The I, IV, and V Chords
Now that you’re familiar with the basic idea of diatonic chords, we’re going to talk about the three most commonly used chords within each major key.
What are the I, IV, and V Chords?
The I, IV, and V chords are the three most used chords in each major key. Aloud you would call them, “The one, four, and five chords.”
The I chord is built on the first note of the key. The IV chord is built on the fourth note of the key. And, the V chord is built on the fifth note of the key.
When we use simple triads (see chords) in a major key, all three of these chords are major triads.
For example, the key of C major is spelled C, D, E, F, G, A, and B. The first note is C, the fourth note is F, and the fifth is G. The I, IV, and V chords in the key of C are a C major triad, an F major triad, and a G major triad. We’d simply say, “The chords are C, F, and G.”
You should notice the notes of each triad fit within the key. Remember, that’s what diatonic means within the key. C major is made up of the notes C, E, and G. F major is F, A, and C. And, G major is G, B, and D. The key is what binds the chords together into a small family.
I, IV, and V Everywhere You Look
As I said, these three chords get used more than any other chords in a key. In music theory we call them the primary triads or primary chords. That should give you any indication of their importance.
Hundreds of thousands of songs revolve around these 3 chords. Many songs only use these chords. And, even more use the I, IV, and V plus one or two other chords.
Songs have used the primary chords for centuries. It doesn’t matter if it’s J.S. Bach or The Ramones. Everyone uses the I, IV, and V chords. If you pay attention to it, you'll recognize it and music will get a little easier to comprehend.

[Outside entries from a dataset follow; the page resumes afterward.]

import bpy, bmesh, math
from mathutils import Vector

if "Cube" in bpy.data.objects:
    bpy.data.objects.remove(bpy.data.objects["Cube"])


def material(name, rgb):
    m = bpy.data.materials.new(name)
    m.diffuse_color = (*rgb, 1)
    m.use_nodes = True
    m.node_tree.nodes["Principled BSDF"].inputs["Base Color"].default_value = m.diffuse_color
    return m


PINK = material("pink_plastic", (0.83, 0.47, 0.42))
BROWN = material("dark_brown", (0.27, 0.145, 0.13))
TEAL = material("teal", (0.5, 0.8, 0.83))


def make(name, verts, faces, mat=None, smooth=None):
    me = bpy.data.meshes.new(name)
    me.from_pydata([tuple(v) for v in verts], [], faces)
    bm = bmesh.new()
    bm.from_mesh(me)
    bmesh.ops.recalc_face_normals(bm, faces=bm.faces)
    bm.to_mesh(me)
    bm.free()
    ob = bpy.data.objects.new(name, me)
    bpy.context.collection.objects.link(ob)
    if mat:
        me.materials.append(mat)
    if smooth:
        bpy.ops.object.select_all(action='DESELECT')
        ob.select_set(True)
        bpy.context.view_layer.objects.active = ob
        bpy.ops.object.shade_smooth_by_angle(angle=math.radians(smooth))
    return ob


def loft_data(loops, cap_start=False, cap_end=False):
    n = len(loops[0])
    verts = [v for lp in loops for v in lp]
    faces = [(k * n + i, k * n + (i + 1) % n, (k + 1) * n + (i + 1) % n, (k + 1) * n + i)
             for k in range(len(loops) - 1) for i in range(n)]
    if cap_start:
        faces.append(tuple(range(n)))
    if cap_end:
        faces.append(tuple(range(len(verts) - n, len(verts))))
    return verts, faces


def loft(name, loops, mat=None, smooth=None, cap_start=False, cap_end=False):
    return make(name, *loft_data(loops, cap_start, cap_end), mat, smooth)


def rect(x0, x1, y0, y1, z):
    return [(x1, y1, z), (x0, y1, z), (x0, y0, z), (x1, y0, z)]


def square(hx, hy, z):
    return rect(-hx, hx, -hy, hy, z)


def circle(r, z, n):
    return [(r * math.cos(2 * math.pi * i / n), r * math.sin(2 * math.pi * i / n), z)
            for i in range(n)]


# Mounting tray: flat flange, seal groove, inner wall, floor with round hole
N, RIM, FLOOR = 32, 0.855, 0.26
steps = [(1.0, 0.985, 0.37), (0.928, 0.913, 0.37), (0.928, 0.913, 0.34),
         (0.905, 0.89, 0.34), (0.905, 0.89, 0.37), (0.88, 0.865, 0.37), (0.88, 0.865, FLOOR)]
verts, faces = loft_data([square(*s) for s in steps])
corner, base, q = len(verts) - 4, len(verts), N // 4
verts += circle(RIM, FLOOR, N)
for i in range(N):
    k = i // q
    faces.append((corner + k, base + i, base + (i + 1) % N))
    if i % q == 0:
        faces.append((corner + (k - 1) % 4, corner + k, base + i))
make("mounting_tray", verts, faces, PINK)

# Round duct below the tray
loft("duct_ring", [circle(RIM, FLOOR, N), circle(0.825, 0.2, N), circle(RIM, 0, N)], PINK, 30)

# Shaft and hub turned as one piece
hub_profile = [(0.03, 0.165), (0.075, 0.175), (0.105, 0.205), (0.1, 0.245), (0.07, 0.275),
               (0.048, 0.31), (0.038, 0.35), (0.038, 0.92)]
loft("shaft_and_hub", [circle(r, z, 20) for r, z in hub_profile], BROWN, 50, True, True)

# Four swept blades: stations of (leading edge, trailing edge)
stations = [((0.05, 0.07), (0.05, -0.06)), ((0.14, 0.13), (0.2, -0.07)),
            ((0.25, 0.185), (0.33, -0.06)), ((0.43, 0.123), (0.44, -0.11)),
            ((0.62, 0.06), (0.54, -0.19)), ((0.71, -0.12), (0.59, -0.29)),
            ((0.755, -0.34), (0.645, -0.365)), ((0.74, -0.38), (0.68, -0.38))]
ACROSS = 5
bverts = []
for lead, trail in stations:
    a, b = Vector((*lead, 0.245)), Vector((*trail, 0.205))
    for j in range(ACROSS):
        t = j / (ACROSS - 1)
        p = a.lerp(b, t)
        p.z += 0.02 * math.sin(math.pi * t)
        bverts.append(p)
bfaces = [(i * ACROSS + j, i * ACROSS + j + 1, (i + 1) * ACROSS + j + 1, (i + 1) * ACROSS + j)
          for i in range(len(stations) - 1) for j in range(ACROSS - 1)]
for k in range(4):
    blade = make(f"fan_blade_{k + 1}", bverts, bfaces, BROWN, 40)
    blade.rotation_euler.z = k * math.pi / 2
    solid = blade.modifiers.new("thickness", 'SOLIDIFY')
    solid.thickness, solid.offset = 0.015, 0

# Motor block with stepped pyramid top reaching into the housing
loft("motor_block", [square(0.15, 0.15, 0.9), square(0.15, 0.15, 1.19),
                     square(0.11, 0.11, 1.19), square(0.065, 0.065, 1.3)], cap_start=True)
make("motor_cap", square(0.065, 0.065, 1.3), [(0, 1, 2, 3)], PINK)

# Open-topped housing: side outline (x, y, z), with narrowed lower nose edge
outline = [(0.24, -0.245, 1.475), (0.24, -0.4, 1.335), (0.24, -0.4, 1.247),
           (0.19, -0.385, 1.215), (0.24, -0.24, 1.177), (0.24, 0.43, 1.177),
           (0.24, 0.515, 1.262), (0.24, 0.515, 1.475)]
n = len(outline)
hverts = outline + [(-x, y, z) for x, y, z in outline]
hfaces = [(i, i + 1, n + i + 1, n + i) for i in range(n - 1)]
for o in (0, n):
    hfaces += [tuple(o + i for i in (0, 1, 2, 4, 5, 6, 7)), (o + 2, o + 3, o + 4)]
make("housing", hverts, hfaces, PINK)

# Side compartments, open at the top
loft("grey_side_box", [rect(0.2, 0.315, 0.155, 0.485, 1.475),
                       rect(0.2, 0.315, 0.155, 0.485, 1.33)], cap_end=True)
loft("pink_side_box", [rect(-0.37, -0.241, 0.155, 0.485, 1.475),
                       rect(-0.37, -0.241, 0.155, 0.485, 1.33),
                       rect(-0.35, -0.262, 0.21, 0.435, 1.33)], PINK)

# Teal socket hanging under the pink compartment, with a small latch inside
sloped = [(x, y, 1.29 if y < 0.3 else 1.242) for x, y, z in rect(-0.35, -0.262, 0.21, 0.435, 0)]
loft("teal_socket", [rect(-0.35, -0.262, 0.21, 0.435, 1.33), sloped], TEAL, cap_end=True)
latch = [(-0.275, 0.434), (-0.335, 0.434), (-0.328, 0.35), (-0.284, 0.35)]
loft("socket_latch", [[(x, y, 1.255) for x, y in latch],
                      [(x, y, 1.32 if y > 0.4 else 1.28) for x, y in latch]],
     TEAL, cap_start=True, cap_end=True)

The Same in Every Key
The I, IV, and V chords work the exact same way in every key. You can build the three basic major triads of each major key on the first, fourth, and fifth notes of the key.

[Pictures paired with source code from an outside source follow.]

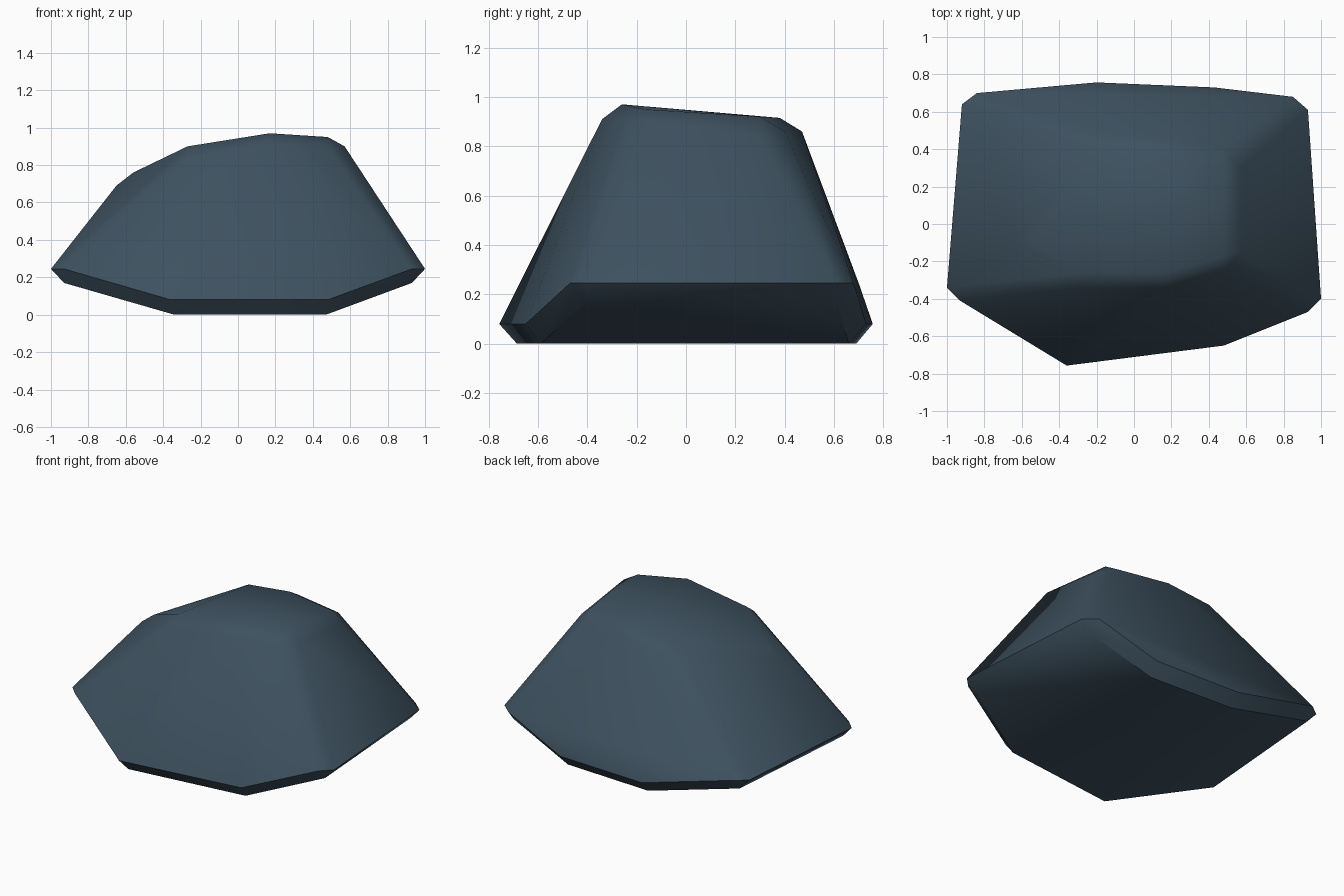
import bpy, bmesh

if "Cube" in bpy.data.objects:
    bpy.data.objects.remove(bpy.data.objects["Cube"])

# Corner points of the boulder, ring by ring
underside = [(-.93, -.35, .17), (-.34, -.685, 0), (.47, -.59, 0), (.93, -.40, .17),
             (.86, .61, .17), (.42, .66, 0), (-.2, .69, 0), (-.85, .64, .17)]
rim = [(-1, -.34, .245), (-.93, -.41, .245), (-.36, -.757, .08), (.48, -.65, .08),
       (.93, -.47, .245), (1, -.40, .245), (.93, .61, .245), (.85, .68, .245),
       (.43, .73, .08), (-.2, .757, .08), (-.84, .70, .245), (-.92, .64, .245)]
shoulder = [(-.65, -.1, .69), (-.27, -.34, .84), (.17, -.34, .91), (.48, -.25, .90),
            (.57, -.15, .90), (.57, .30, .84), (.47, .40, .86), (.12, .47, .86), (-.2, .48, .82)]
crown = [(-.56, -.1, .76), (-.27, -.26, .90), (.17, -.26, .97), (.48, -.17, .95),
         (.48, .30, .92), (.12, .38, .915), (-.2, .40, .87)]

# Wrap the rings in a convex skin
bm = bmesh.new()
for p in underside + rim + shoulder + crown:
    bm.verts.new(p)
bmesh.ops.convex_hull(bm, input=bm.verts[:])
bmesh.ops.delete(bm, geom=[v for v in bm.verts if not v.link_faces], context='VERTS')
bmesh.ops.dissolve_limit(bm, angle_limit=0.03, verts=bm.verts[:], edges=bm.edges[:])
bmesh.ops.recalc_face_normals(bm, faces=bm.faces[:])

mesh = bpy.data.meshes.new("boulder")
bm.to_mesh(mesh)
bm.free()
boulder = bpy.data.objects.new("boulder", mesh)
bpy.context.collection.objects.link(boulder)

# Single slate colour
slate = bpy.data.materials.new("slate blue stone")
slate.diffuse_color = (.048, .083, .115, 1)
slate.use_nodes = True
slate.node_tree.nodes["Principled BSDF"].inputs["Base Color"].default_value = slate.diffuse_color
mesh.materials.append(slate)

# Soft shading across the gentle bevels, sharp at the rim
bpy.context.view_layer.objects.active = boulder
boulder.select_set(True)
bpy.ops.object.shade_smooth_by_angle(angle=0.7)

For instance, in D Major (D, E, F#, G, A, B, C#) the chords would be D, G, and A. In Ab Major (Ab, Bb, C, Db, Eb, F, G) they’d be Ab, Db, and Eb.
The I, IV, and V are Unique

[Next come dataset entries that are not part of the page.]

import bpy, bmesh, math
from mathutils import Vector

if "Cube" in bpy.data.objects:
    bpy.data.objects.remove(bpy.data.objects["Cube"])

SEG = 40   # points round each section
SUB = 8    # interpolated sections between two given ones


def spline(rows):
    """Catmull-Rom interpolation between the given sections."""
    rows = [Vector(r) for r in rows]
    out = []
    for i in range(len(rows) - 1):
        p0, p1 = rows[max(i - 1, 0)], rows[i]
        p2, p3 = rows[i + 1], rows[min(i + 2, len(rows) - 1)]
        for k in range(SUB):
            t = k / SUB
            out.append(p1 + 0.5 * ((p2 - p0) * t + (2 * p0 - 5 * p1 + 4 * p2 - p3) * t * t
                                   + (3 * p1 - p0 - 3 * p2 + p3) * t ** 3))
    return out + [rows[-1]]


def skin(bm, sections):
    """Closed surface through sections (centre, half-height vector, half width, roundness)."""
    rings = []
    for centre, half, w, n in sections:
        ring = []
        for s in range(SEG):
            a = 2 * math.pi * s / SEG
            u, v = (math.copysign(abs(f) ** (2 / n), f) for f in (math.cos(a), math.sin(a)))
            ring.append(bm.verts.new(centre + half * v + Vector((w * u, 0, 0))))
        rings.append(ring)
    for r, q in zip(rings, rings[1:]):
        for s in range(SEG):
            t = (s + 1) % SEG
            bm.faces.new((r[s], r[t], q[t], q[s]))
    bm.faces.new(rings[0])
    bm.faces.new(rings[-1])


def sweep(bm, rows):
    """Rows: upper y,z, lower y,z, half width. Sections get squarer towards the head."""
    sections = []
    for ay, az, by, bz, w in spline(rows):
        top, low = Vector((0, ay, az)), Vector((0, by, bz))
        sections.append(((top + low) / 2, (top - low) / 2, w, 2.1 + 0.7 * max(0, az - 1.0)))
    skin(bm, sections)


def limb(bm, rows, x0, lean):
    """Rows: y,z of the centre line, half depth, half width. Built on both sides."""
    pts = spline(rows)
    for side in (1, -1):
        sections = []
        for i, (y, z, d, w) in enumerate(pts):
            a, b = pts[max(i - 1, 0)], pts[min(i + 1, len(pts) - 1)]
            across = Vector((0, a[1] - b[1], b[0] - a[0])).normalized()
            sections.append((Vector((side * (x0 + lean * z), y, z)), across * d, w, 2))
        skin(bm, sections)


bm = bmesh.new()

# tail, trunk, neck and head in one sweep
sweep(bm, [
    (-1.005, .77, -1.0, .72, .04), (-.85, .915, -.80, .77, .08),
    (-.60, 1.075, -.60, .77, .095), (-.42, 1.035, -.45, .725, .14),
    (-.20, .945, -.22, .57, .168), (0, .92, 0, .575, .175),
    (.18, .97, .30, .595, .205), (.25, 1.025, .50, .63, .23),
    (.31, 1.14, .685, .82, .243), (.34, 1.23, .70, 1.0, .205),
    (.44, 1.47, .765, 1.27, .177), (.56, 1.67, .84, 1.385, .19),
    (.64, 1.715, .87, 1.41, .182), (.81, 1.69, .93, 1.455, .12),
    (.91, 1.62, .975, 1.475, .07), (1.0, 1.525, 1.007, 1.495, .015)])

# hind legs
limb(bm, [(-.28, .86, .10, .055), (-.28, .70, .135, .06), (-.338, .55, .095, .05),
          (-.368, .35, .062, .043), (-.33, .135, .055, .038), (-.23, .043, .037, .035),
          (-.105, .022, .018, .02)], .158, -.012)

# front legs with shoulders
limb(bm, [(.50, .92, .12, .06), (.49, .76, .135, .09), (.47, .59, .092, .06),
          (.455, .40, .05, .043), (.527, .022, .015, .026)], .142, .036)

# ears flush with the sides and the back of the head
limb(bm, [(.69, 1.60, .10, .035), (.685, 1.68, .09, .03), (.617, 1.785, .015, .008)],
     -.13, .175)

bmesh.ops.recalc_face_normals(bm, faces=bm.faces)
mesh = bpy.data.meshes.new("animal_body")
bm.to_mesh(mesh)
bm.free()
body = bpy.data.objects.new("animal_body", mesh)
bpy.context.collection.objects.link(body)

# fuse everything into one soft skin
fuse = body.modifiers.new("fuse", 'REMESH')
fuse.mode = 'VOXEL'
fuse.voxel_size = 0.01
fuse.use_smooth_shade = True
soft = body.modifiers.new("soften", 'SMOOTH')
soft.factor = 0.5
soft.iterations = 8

Every key has its own unique set of I, IV, and V chords. No two keys share the same set. Because of this uniqueness when we hear these three chords used in a piece of music, our ear gets a sense of the key of the music, or its tonality.
Giving the listener a sense of tonality is important for creating effective music. We’ll dive into this more advanced topic later. But, as a preview, I think music’s essential ingredient is to take the listener somewhere. To do this we need to give the listener a sense of where “home” is. When using the I, IV, and V chords together, your ear perceives I as home. Once home is established we can then take the listener away from home and back to home. Without a home, music will simply wander.
The I, IV, and V Chords on the Fretboard
The I, IV, and V chords appear all over the fretboard. The better you learn your keys, chord patterns, and the notes of the fretboard, the more access you’ll have to finding each key’s I, IV, and V, and the more you'll be able to do with them.
At first most people recognize the pattern of root notes for each chord from the one octave major scale pattern. For example, in the key of C, the roots are C, F, and G.
Then you could build a major triad on each of those roots.
As you advance you will start to see other ways of playing and locating the I, IV, and V chords on the fretboard. You might see it moving to a lower IV chord root and lower V chord root note. Then building a major triad off of each root.
Or, you might see it moving to a higher IV chord root and a lower V chord root.
There are numerous possibilities.
I, IV, and V Chords in Each Key
Here is a table of the I, IV, and V chords in all 15 major keys. Don’t kill yourself trying to memorize these all in one shot. With time and experience you will eventually memorize these groups of chords. You're going to encounter them so much that you’ll come to see and hear them as a small family.